It is too early to tell if we have a baby wipes war developing to compete with the diapers wars, but we certainly have had lots of activity this year involving the disposable cleanup cloths. An earlier action focused on the adequacy of the substantiation of a claim that WaterWipes were the “#1 wipe against the causes of diaper rash.” Do not fear, gentle reader, we will not be delving into the science behind diaper rash today (although for the curious, the earlier decision and the more recent decision both have detailed discussions of the BaSICs, or Baby Skin Integrity Comparison Survey, including its adequacy as competent and reliable scientific evidence and its fit to the claims made).
As an aside, you might be curious why WaterWipes was facing two challenges involving the same study so close in time. This happens rarely, but Kimberly-Clark initiated the first challenge, and Procter & Gamble initiated the second. Because of the strict confidentiality rules at the National Advertising Division (NAD) during the pendency of a challenge, occasionally there can be overlapping challenges against one company by two different competitors, and typically the challenges have at least some different issues raised, so the NAD considers both.
Today, we are focusing on our old friend “Trusted Medical Provider Recommended” claims. These take many forms, all with similar substantiation requirements, including Doctor Recommended, X Specialist Recommended, Pharmacist Recommended, etc. Today, we review a “Healthcare Providers Recommend” claim.
As the NAD has noted, these sorts of claims are very powerful to consumers. In the instance of first-time parents, they are a sleep-deprived, stressed-out, vulnerable audience seeking any and all quality advice about stuff for a baby. The general requirements for supporting such claims are:
– Survey the appropriate practitioners – chiropractors can’t opine on menopausal products.
– Make sure you ask first if the practitioner recommends the product category in the ordinary course of their practice, instead of starting with a potentially biased question like “Which of these products do you recommend?”
– It matters whether you survey about ingredients or specific brands, as how the questions are phrased will impact the possible claims.
– Of course, make sure your survey is sufficiently powered with statistically significant results.
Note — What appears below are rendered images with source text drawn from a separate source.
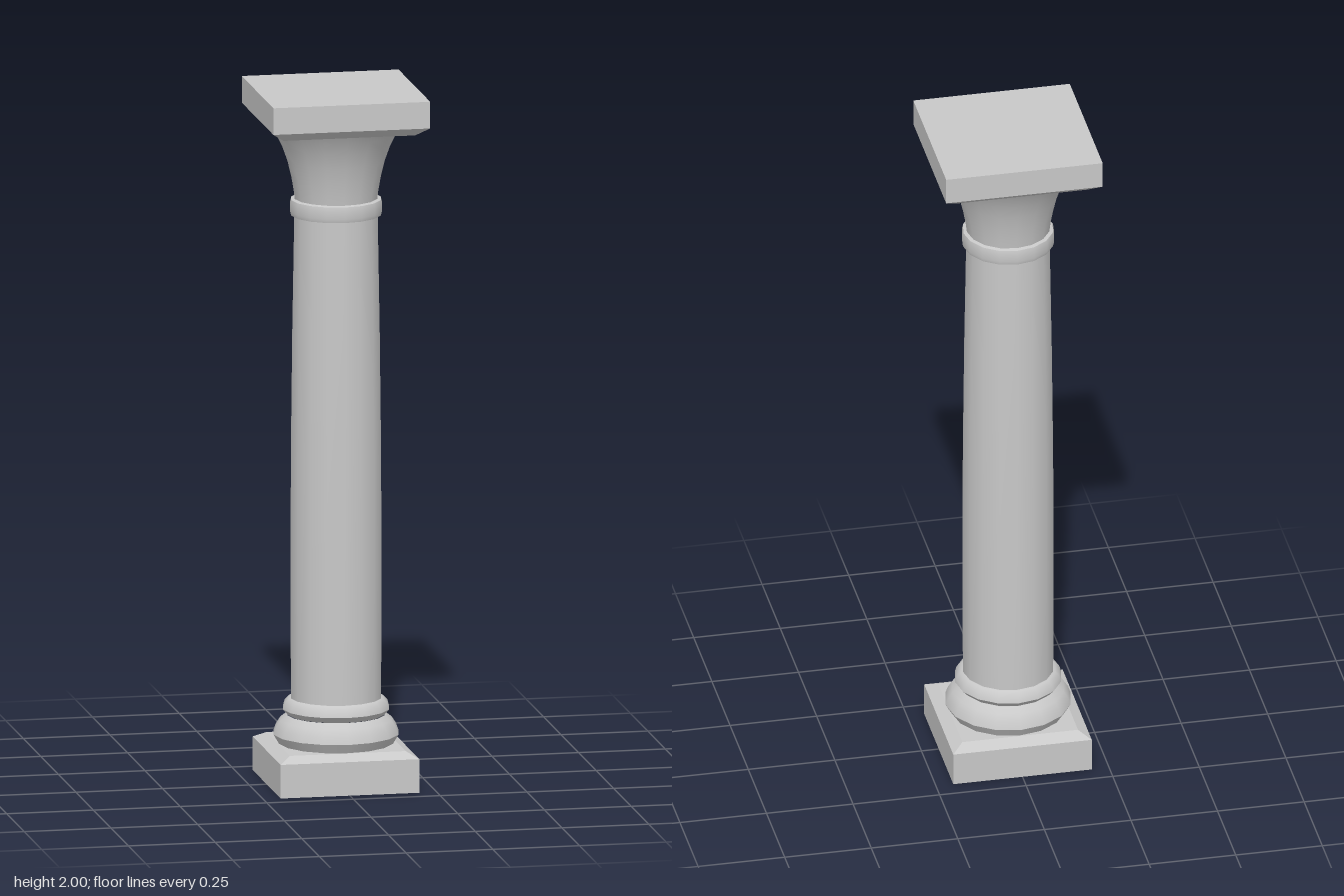
import * as THREE from 'three';

const SIDES = 16;

export function createModel() {
  const group = new THREE.Group();
  const stone = new THREE.MeshStandardMaterial({ color: 0xc8c8c8 });
  stone.name = 'grey stone';

  const add = (name, geometry) => {
    const mesh = new THREE.Mesh(geometry, stone);
    mesh.name = name;
    group.add(mesh);
    return mesh;
  };

  // Square block from y0 to y1, with half widths at bottom and top
  const block = (name, y0, y1, half0, half1) => {
    const g = new THREE.CylinderGeometry(half1 * Math.SQRT2, half0 * Math.SQRT2, y1 - y0, 4)
      .rotateY(Math.PI / 4)
      .translate(0, (y0 + y1) / 2, 0)
      .toNonIndexed();
    g.computeVertexNormals();
    add(name, g);
  };

  // Round section from [radius, y] points, bottom to top, smooth within itself
  const turned = (name, points) =>
    add(name, new THREE.LatheGeometry(points.map(([r, y]) => new THREE.Vector2(r, y)), SIDES));

  // Square foot
  block('plinth', 0, 0.097, 0.2, 0.2);
  block('plinthBevel', 0.097, 0.115, 0.2, 0.167);

  // Round base mouldings, split at their sharp edges
  turned('lowerTorusUnderside', [[0.164, 0.115], [0.18, 0.142]]);
  turned('lowerTorus', [[0.18, 0.142], [0.173, 0.162], [0.16, 0.182], [0.14, 0.197]]);
  turned('upperTorusUnderside', [[0.138, 0.197], [0.153, 0.214]]);
  turned('upperTorus', [[0.153, 0.214], [0.148, 0.231], [0.136, 0.244], [0.125, 0.246]]);

  // Shaft with a slight swelling
  turned('shaft', [[0.13, 0.24], [0.131, 0.6], [0.13, 0.95], [0.126, 1.3], [0.12, 1.65]]);

  // Necking ring
  turned('neckRingUnderside', [[0.115, 1.637], [0.129, 1.639]]);
  turned('neckRing', [[0.129, 1.639], [0.132, 1.65], [0.132, 1.672], [0.129, 1.684]]);
  turned('neckRingTop', [[0.129, 1.684], [0.115, 1.688]]);

  // Flared bell of the capital
  turned('capitalBell', [
    [0.118, 1.68], [0.122, 1.712], [0.129, 1.752], [0.14, 1.798],
    [0.155, 1.84], [0.172, 1.875], [0.186, 1.897],
  ]);

  // Square slab on top
  block('abacusBevel', 1.897, 1.923, 0.19, 0.226);
  block('abacus', 1.923, 2, 0.226, 0.226);

  return group;
}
Here, WaterWipes surveyed 409 professionals attending a women’s health, obstetric and neonatal nurses conference. The NAD found that while these were some of the healthcare practitioners who may talk about baby wipes with patients, lots of other professionals were missed, including baby doctors, nurse practitioners, etc. Therefore, the NAD recommended that the broader “95% of healthcare practitioners recommend” claim be discontinued. All is not lost, as there may be a more limited claim that can be salvaged. Of course, if the original claim was made on packaging, pivoting can still be a painful endeavor.